_Directions:_ Please determine how many lines of the material include the word "Math", and respond with nothing but that number.

######

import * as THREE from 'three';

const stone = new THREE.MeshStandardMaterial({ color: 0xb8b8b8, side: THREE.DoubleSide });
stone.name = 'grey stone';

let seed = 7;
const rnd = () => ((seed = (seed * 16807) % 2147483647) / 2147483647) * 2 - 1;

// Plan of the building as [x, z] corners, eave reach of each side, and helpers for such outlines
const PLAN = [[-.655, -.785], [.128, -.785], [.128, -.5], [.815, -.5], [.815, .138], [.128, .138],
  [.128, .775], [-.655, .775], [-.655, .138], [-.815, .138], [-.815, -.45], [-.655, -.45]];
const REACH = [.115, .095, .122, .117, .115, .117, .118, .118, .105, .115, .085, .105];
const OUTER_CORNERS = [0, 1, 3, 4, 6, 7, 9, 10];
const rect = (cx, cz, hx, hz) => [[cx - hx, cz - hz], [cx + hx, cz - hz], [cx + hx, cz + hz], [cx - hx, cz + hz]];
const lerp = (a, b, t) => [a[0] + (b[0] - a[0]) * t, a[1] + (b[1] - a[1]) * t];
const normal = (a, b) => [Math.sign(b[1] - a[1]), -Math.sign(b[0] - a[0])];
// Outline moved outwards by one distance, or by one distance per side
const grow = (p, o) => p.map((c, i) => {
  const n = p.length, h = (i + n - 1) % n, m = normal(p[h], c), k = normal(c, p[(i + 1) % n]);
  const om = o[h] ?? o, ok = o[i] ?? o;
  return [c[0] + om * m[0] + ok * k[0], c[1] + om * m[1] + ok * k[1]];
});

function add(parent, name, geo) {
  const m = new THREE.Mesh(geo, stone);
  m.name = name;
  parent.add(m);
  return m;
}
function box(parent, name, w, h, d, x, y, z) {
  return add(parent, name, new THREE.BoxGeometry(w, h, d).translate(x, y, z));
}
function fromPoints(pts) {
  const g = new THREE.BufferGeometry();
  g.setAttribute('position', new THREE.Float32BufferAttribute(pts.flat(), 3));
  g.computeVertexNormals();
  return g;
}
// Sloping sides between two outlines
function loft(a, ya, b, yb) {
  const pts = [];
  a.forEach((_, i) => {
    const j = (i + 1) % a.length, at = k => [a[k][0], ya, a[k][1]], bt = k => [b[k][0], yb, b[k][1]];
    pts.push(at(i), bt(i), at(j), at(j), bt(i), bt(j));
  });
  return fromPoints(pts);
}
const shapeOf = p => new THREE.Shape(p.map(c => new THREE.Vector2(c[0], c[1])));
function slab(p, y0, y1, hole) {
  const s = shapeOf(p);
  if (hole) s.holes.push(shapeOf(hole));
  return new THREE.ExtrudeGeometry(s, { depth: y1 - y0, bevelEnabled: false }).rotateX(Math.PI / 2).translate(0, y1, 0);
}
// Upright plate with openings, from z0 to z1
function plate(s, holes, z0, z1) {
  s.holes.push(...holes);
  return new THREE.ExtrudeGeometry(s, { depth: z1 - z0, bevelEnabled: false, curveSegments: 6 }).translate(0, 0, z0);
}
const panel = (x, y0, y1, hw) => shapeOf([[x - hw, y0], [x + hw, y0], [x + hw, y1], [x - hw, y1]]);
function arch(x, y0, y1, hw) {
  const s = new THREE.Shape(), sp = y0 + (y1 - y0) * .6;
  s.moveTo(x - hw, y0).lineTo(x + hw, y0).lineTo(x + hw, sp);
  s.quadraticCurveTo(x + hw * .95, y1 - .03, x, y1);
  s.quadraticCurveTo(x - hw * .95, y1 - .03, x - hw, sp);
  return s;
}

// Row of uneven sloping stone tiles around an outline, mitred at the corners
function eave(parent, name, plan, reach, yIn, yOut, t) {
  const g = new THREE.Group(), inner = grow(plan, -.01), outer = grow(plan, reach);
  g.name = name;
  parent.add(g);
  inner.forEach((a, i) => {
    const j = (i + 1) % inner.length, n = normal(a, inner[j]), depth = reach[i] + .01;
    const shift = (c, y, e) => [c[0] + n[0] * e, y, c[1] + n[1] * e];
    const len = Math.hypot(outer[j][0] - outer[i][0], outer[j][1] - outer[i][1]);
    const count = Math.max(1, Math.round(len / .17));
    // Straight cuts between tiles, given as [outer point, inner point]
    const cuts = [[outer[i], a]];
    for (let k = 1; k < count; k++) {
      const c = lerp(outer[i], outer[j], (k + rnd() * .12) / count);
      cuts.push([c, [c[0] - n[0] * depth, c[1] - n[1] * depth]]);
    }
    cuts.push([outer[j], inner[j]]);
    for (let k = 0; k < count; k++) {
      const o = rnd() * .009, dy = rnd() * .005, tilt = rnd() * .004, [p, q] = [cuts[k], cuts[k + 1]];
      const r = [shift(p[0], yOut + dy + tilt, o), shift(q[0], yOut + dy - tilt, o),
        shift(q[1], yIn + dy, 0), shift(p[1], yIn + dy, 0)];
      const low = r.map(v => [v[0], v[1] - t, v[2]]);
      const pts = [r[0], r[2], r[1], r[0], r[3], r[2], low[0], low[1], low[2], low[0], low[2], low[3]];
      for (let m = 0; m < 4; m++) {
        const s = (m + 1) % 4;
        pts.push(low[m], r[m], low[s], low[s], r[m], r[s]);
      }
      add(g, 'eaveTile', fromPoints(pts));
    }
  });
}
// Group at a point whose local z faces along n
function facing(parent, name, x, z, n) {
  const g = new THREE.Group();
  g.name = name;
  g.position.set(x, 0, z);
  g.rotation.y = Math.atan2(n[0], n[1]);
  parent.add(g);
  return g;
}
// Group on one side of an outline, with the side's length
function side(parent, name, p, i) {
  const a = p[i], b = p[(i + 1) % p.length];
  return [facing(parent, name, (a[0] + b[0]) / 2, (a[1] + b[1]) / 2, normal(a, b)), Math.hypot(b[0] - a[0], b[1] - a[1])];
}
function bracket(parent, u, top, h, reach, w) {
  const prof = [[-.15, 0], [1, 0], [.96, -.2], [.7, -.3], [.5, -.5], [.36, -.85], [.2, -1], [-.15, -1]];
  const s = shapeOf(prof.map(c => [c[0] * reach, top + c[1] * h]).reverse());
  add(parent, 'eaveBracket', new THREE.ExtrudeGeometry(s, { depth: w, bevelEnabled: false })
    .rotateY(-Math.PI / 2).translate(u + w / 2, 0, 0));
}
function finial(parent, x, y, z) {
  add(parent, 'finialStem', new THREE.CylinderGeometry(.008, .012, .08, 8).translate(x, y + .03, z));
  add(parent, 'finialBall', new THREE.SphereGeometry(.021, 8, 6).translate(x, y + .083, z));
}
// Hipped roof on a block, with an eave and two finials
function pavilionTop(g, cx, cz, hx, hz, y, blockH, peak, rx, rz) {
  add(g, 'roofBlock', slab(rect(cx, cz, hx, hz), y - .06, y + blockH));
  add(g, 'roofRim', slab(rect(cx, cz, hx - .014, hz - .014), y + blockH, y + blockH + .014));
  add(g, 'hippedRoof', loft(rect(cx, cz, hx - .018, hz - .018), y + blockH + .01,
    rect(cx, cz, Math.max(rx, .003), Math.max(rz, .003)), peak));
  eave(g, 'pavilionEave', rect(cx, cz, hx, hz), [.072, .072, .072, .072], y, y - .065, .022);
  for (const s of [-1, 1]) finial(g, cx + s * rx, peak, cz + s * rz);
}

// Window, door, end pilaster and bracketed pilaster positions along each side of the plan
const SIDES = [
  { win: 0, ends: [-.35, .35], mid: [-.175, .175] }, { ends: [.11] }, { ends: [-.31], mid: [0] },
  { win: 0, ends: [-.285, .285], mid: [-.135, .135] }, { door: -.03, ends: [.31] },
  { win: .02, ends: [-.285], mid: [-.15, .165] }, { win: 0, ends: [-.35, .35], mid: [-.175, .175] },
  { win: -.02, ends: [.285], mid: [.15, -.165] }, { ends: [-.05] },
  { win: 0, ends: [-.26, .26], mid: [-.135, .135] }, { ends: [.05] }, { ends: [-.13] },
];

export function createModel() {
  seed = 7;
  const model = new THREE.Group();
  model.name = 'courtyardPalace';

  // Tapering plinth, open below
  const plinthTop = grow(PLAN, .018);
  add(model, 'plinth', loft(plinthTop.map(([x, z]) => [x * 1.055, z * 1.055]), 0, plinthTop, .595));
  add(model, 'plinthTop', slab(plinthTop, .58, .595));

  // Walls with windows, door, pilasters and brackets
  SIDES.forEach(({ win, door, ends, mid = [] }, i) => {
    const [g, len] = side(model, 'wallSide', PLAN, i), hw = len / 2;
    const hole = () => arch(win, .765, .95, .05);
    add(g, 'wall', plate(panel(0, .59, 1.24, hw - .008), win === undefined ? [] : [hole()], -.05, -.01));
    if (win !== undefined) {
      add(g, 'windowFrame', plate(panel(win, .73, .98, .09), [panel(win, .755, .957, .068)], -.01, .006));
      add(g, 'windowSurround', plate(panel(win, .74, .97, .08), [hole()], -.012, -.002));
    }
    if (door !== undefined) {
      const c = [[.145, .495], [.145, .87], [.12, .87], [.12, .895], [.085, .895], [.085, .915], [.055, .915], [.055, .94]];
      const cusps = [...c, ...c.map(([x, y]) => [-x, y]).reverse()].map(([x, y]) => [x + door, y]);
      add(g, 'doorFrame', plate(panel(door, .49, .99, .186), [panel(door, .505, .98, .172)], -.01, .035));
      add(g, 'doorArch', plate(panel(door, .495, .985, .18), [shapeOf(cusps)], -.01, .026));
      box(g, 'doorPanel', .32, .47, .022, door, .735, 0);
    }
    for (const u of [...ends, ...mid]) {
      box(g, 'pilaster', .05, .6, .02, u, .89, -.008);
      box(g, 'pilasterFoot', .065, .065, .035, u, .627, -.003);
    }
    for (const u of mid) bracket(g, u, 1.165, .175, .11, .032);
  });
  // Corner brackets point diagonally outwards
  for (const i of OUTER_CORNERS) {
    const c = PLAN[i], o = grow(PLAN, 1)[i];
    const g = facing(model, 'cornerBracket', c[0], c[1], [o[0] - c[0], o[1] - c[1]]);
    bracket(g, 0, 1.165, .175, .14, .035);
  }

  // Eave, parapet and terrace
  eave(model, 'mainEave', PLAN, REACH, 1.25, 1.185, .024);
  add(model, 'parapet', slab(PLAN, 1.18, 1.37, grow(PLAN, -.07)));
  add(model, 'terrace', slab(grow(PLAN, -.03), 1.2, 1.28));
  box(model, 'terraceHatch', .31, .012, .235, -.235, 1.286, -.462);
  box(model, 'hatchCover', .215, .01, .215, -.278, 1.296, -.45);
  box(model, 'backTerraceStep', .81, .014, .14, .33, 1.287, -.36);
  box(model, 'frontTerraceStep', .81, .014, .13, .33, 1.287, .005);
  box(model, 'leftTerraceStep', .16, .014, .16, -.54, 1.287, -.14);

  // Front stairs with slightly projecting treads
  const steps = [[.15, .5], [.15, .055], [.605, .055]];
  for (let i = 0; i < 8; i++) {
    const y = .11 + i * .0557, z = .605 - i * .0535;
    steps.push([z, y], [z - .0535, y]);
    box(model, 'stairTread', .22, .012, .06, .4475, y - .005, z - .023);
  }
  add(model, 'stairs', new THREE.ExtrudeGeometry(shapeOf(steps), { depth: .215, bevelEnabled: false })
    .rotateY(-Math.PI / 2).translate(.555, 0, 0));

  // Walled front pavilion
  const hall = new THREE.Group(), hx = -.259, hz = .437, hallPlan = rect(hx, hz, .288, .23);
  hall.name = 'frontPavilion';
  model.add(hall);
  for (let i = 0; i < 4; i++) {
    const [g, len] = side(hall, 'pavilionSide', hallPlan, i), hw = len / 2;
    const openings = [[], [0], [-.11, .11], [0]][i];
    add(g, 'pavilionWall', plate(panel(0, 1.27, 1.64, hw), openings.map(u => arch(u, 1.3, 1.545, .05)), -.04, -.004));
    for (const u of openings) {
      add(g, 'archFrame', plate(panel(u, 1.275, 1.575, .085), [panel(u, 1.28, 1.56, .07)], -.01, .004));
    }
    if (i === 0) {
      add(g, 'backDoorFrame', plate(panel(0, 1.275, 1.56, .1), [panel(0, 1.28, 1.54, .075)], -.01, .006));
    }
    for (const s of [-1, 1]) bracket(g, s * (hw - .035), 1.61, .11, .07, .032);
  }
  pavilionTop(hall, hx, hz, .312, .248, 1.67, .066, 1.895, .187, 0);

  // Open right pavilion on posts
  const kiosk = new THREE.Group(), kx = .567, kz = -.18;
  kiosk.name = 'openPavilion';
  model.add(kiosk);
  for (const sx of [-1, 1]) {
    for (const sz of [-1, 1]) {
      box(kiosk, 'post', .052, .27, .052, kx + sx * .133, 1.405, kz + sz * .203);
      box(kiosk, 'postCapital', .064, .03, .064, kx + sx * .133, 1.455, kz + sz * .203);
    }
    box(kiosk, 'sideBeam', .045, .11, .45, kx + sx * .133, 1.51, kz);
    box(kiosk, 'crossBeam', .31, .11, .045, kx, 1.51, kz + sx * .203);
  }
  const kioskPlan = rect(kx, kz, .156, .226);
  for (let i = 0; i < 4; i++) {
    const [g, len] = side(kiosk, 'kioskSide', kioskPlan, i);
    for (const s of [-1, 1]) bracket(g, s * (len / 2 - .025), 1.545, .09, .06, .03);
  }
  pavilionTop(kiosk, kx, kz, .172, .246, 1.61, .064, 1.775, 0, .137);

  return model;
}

######

_Reply to the task:_ 9